Connecting `Book` and `Author` classes

Since we have two separate (model) classes, we need to somehow tie the two together. We can acheive this by either making a reference to the Author class from the Book class or the other way around. Let us go with first one since in real world an author may have a large number of books but a book may not have many authors.

So far, we have had a field named author of type Author in the Book class1. But, these are POJO classes that are going to be mapped to a database. In order to facitilate this mapping, let us replace that with another field named authorId that will be used to reference an author. In particular, authorId in Book will reference the id in class Author. This results in the following Book and Author classes.

In terms of Table Relations

Great! Now that we have our POJO classes in place, we need to map them into our SQLite database. With the current design we have, we need two tables named Books and Authors where there is a many-to-one relationship between Books and Authors tables. The only question is how do we connect these two tables? This leads us to concept of Foreign Key.

Foregin Key

A foreign key is a column or group of columns in a relational database table that provides a link between two tables. A foreign key creates an inclusion dependency constraint, which in simple terms means the values of the foreign key attributes stored in the referencing table2 must exist in the referenced table.3

Now, let us (re)create our Author table:

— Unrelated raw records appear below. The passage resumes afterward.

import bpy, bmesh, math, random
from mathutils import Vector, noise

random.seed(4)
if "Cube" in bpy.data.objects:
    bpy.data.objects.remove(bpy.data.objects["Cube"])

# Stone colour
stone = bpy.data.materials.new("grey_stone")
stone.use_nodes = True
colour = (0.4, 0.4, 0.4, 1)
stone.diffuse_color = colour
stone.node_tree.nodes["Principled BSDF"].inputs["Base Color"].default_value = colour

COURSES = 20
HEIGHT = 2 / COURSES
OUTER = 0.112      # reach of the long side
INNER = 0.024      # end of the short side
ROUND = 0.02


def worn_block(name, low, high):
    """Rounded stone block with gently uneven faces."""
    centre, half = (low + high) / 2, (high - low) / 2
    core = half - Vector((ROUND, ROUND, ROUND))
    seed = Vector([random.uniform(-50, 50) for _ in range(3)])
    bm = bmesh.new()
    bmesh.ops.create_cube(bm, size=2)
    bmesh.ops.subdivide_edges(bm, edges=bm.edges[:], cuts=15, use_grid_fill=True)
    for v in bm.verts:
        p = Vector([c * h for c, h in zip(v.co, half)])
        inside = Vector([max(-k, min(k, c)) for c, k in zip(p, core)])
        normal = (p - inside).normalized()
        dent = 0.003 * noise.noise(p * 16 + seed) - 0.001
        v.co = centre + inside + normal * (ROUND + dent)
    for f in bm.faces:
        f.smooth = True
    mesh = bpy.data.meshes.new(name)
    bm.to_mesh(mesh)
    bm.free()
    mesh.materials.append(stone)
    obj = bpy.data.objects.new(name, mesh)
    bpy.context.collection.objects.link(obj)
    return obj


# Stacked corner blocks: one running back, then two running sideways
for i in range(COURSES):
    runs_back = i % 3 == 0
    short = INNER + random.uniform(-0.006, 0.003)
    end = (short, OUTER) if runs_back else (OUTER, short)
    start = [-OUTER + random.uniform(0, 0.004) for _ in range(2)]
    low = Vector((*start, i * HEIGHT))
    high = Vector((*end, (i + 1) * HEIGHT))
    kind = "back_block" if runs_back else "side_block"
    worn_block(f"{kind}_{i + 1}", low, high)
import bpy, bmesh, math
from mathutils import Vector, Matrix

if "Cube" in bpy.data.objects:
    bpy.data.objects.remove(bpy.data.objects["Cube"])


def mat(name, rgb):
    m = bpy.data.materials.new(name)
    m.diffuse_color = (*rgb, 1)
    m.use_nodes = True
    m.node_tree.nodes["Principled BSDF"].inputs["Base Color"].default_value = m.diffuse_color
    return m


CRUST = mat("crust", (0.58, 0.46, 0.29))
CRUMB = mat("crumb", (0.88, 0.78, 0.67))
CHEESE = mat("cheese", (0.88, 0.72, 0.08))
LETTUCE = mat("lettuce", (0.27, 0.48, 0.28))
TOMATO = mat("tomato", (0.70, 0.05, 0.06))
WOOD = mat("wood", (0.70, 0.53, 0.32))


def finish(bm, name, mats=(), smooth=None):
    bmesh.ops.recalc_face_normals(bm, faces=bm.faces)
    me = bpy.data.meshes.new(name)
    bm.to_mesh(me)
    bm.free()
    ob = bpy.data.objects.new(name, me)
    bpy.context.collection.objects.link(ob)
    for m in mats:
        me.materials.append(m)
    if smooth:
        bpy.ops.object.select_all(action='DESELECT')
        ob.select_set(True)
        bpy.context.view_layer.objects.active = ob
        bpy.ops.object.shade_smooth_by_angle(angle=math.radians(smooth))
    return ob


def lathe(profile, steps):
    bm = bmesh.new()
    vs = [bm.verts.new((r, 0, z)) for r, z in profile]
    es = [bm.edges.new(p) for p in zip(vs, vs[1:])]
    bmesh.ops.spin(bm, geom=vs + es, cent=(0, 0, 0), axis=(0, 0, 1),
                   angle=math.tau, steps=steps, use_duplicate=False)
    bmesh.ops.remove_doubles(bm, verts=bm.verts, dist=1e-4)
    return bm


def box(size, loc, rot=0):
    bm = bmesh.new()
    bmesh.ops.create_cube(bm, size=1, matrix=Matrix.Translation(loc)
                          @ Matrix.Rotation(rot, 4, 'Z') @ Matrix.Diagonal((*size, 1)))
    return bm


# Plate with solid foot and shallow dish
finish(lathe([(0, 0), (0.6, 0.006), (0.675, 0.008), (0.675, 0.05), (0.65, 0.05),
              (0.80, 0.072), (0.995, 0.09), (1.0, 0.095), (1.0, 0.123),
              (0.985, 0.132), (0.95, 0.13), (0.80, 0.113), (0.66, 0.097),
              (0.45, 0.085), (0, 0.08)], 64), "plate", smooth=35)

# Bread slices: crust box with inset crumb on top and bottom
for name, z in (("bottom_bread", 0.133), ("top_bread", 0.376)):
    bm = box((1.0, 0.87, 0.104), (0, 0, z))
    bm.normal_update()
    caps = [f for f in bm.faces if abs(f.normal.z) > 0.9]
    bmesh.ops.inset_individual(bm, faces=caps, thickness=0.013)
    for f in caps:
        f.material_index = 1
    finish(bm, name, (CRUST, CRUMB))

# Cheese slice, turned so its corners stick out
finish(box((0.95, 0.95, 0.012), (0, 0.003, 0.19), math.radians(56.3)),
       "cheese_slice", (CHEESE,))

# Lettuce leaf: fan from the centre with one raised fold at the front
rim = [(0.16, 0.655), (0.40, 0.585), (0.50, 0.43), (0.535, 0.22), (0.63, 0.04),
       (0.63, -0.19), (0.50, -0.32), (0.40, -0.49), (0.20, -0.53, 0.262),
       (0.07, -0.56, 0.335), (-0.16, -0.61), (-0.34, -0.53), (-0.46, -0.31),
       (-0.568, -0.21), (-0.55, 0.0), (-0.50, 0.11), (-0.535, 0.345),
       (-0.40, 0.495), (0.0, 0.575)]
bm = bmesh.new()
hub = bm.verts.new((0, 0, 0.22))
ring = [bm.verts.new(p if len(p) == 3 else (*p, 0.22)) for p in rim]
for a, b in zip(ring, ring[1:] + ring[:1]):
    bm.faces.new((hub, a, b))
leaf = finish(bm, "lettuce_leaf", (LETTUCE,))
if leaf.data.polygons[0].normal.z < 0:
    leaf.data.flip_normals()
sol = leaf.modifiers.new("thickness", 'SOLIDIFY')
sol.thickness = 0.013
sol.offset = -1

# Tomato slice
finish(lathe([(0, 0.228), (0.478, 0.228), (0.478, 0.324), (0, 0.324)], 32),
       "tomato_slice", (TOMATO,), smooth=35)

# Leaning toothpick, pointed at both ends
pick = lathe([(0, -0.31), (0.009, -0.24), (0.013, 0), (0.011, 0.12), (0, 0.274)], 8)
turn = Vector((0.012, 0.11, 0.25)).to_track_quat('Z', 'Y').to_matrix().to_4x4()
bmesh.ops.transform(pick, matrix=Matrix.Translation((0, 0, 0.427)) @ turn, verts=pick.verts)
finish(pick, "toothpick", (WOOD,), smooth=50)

CREATE TABLE IF NOT EXISTS Authors (id INTEGER PRIMARY KEY, name VARCHAR(100) NOT NULL UNIQUE,
numOfBooks INTEGER, nationality VARCHAR(30));

Next, we create the Books table with a foreign key constraint:

CREATE TABLE IF NOT EXISTS Books (id INTEGER PRIMARY KEY, title VARCHAR(200) NOT NULL,
isbn VARCHAR(14) NOT NULL UNIQUE, publisher VARCHAR(14), year INTEGER,
authorId INTEGER NOT NULL, FOREIGN KEY(authorId) REFERENCES Authors(id)
ON UPDATE CASCADE ON DELETE CASCADE);

Pay attention to the last two lines in particular. FOREIGN KEY(authorId) REFERENCES Author(id) states that authorId attribute in the current table (i.e., Books) references the id column in the Authors table. In (relational) database terminology, the Authors table is called the parent table and Books is the child table.

The last line decides what will happen to a row (or set of rows) in the Books table with a particular foreign key value (i.e., a particular authorId value) if we update or delete that id value in the Authors table. ON UPDATE CASCADE means if a particular id value in the Authors table is updated, the value is updated for all corresponding rows in the Books table too. Similarly, ON DELETE CASCADE means associated books in the Books table will be deleted "on delete" of any particular id value in the Authors table.

Once the tables are created, we are ready to implement create, read, update, and delete (CRUD) operations for each of Author and Book entities.


  1. For simplicity, our assumption here is that a book has only one author.
  2. In this context, the referencing table (i.e. the table that contains the foreign key constraint) is usually called the child table and the referenced table is called the parent table.
  3. It is out of the scope of this class to go into details of foreign keys and different kinds of relationships among entities (i.e. tables). All you need to know is that a foreign key creates an explicit constraints among two tables such that: 1) all foreign key values stored in the child table must exist in the parent table, and 2) you can control what will happen to the records (i.e., rows) in the child table if we update or remove a referenced value(s) from the parent table.